Input for this task Start Marker

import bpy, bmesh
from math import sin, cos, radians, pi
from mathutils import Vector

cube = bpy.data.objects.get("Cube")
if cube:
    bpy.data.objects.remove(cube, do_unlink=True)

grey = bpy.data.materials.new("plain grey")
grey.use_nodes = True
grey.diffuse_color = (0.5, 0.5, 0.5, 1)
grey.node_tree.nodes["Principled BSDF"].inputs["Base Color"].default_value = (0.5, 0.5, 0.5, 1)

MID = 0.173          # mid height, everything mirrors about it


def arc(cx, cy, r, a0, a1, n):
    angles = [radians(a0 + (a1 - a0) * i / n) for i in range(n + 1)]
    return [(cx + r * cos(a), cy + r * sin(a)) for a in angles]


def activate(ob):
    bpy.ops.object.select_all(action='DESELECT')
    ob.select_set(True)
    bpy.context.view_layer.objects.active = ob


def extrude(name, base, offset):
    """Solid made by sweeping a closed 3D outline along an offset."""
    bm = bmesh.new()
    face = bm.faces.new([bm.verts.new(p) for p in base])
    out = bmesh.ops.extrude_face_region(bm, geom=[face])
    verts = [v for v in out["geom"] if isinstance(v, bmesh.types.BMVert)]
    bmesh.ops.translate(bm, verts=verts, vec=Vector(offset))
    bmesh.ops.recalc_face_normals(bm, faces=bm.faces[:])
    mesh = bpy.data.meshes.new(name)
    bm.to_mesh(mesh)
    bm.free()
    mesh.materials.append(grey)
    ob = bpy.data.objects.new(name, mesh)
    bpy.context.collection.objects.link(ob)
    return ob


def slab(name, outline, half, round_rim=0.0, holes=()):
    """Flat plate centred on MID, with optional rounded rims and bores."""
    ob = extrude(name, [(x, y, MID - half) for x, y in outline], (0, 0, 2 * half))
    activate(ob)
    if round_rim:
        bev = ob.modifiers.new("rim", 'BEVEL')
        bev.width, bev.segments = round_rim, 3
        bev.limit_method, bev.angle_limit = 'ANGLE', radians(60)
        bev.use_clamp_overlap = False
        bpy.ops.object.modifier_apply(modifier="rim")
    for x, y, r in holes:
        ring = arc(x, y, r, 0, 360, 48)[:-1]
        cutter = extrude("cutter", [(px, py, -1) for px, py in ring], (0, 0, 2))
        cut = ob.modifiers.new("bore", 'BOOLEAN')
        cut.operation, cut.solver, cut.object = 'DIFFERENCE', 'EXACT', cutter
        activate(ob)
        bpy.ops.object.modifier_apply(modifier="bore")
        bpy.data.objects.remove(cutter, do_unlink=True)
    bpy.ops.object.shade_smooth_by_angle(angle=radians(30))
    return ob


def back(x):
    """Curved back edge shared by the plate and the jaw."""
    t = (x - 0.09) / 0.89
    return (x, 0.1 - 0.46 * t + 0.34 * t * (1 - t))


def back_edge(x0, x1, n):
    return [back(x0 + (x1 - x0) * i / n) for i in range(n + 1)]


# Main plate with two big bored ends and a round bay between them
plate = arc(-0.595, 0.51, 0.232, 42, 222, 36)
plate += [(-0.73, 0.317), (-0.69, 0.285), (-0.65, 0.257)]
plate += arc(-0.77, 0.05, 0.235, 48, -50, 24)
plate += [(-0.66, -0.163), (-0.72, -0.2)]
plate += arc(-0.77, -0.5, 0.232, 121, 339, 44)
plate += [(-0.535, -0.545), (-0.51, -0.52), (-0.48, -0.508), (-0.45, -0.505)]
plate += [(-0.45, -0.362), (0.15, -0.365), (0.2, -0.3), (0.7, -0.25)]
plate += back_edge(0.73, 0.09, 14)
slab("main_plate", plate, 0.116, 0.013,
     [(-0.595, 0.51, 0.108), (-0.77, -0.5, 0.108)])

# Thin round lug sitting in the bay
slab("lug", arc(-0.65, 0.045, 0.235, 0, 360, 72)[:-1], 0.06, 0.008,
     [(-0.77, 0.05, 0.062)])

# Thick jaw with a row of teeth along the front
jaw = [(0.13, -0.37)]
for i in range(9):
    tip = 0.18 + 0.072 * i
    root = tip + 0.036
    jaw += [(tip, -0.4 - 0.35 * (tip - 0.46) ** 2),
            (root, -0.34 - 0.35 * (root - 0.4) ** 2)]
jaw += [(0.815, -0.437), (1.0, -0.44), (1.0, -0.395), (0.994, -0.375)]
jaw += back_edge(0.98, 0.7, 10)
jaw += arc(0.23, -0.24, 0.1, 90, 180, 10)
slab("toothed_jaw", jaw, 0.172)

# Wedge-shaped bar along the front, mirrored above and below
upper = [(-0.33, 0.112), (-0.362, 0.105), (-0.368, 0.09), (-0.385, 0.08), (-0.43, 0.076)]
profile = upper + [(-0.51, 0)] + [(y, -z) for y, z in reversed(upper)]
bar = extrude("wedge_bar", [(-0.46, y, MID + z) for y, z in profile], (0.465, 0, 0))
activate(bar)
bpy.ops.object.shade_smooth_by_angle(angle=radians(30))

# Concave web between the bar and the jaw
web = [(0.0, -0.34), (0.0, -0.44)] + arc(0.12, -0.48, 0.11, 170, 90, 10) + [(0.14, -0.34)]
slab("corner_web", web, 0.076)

Input for this task End Marker

**Work instructions**
Every entry in the listing above is to be repeated verbatim.

**Result for this exercise**
import bpy, bmesh
from math import sin, cos, radians, pi
from mathutils import Vector

cube = bpy.data.objects.get("Cube")
if cube:
    bpy.data.objects.remove(cube, do_unlink=True)

grey = bpy.data.materials.new("plain grey")
grey.use_nodes = True
grey.diffuse_color = (0.5, 0.5, 0.5, 1)
grey.node_tree.nodes["Principled BSDF"].inputs["Base Color"].default_value = (0.5, 0.5, 0.5, 1)

MID = 0.173          # mid height, everything mirrors about it


def arc(cx, cy, r, a0, a1, n):
    angles = [radians(a0 + (a1 - a0) * i / n) for i in range(n + 1)]
    return [(cx + r * cos(a), cy + r * sin(a)) for a in angles]


def activate(ob):
    bpy.ops.object.select_all(action='DESELECT')
    ob.select_set(True)
    bpy.context.view_layer.objects.active = ob


def extrude(name, base, offset):
    """Solid made by sweeping a closed 3D outline along an offset."""
    bm = bmesh.new()
    face = bm.faces.new([bm.verts.new(p) for p in base])
    out = bmesh.ops.extrude_face_region(bm, geom=[face])
    verts = [v for v in out["geom"] if isinstance(v, bmesh.types.BMVert)]
    bmesh.ops.translate(bm, verts=verts, vec=Vector(offset))
    bmesh.ops.recalc_face_normals(bm, faces=bm.faces[:])
    mesh = bpy.data.meshes.new(name)
    bm.to_mesh(mesh)
    bm.free()
    mesh.materials.append(grey)
    ob = bpy.data.objects.new(name, mesh)
    bpy.context.collection.objects.link(ob)
    return ob


def slab(name, outline, half, round_rim=0.0, holes=()):
    """Flat plate centred on MID, with optional rounded rims and bores."""
    ob = extrude(name, [(x, y, MID - half) for x, y in outline], (0, 0, 2 * half))
    activate(ob)
    if round_rim:
        bev = ob.modifiers.new("rim", 'BEVEL')
        bev.width, bev.segments = round_rim, 3
        bev.limit_method, bev.angle_limit = 'ANGLE', radians(60)
        bev.use_clamp_overlap = False
        bpy.ops.object.modifier_apply(modifier="rim")
    for x, y, r in holes:
        ring = arc(x, y, r, 0, 360, 48)[:-1]
        cutter = extrude("cutter", [(px, py, -1) for px, py in ring], (0, 0, 2))
        cut = ob.modifiers.new("bore", 'BOOLEAN')
        cut.operation, cut.solver, cut.object = 'DIFFERENCE', 'EXACT', cutter
        activate(ob)
        bpy.ops.object.modifier_apply(modifier="bore")
        bpy.data.objects.remove(cutter, do_unlink=True)
    bpy.ops.object.shade_smooth_by_angle(angle=radians(30))
    return ob


def back(x):
    """Curved back edge shared by the plate and the jaw."""
    t = (x - 0.09) / 0.89
    return (x, 0.1 - 0.46 * t + 0.34 * t * (1 - t))


def back_edge(x0, x1, n):
    return [back(x0 + (x1 - x0) * i / n) for i in range(n + 1)]


# Main plate with two big bored ends and a round bay between them
plate = arc(-0.595, 0.51, 0.232, 42, 222, 36)
plate += [(-0.73, 0.317), (-0.69, 0.285), (-0.65, 0.257)]
plate += arc(-0.77, 0.05, 0.235, 48, -50, 24)
plate += [(-0.66, -0.163), (-0.72, -0.2)]
plate += arc(-0.77, -0.5, 0.232, 121, 339, 44)
plate += [(-0.535, -0.545), (-0.51, -0.52), (-0.48, -0.508), (-0.45, -0.505)]
plate += [(-0.45, -0.362), (0.15, -0.365), (0.2, -0.3), (0.7, -0.25)]
plate += back_edge(0.73, 0.09, 14)
slab("main_plate", plate, 0.116, 0.013,
     [(-0.595, 0.51, 0.108), (-0.77, -0.5, 0.108)])

# Thin round lug sitting in the bay
slab("lug", arc(-0.65, 0.045, 0.235, 0, 360, 72)[:-1], 0.06, 0.008,
     [(-0.77, 0.05, 0.062)])

# Thick jaw with a row of teeth along the front
jaw = [(0.13, -0.37)]
for i in range(9):
    tip = 0.18 + 0.072 * i
    root = tip + 0.036
    jaw += [(tip, -0.4 - 0.35 * (tip - 0.46) ** 2),
            (root, -0.34 - 0.35 * (root - 0.4) ** 2)]
jaw += [(0.815, -0.437), (1.0, -0.44), (1.0, -0.395), (0.994, -0.375)]
jaw += back_edge(0.98, 0.7, 10)
jaw += arc(0.23, -0.24, 0.1, 90, 180, 10)
slab("toothed_jaw", jaw, 0.172)

# Wedge-shaped bar along the front, mirrored above and below
upper = [(-0.33, 0.112), (-0.362, 0.105), (-0.368, 0.09), (-0.385, 0.08), (-0.43, 0.076)]
profile = upper + [(-0.51, 0)] + [(y, -z) for y, z in reversed(upper)]
bar = extrude("wedge_bar", [(-0.46, y, MID + z) for y, z in profile], (0.465, 0, 0))
activate(bar)
bpy.ops.object.shade_smooth_by_angle(angle=radians(30))

# Concave web between the bar and the jaw
web = [(0.0, -0.34), (0.0, -0.44)] + arc(0.12, -0.48, 0.11, 170, 90, 10) + [(0.14, -0.34)]
slab("corner_web", web, 0.076)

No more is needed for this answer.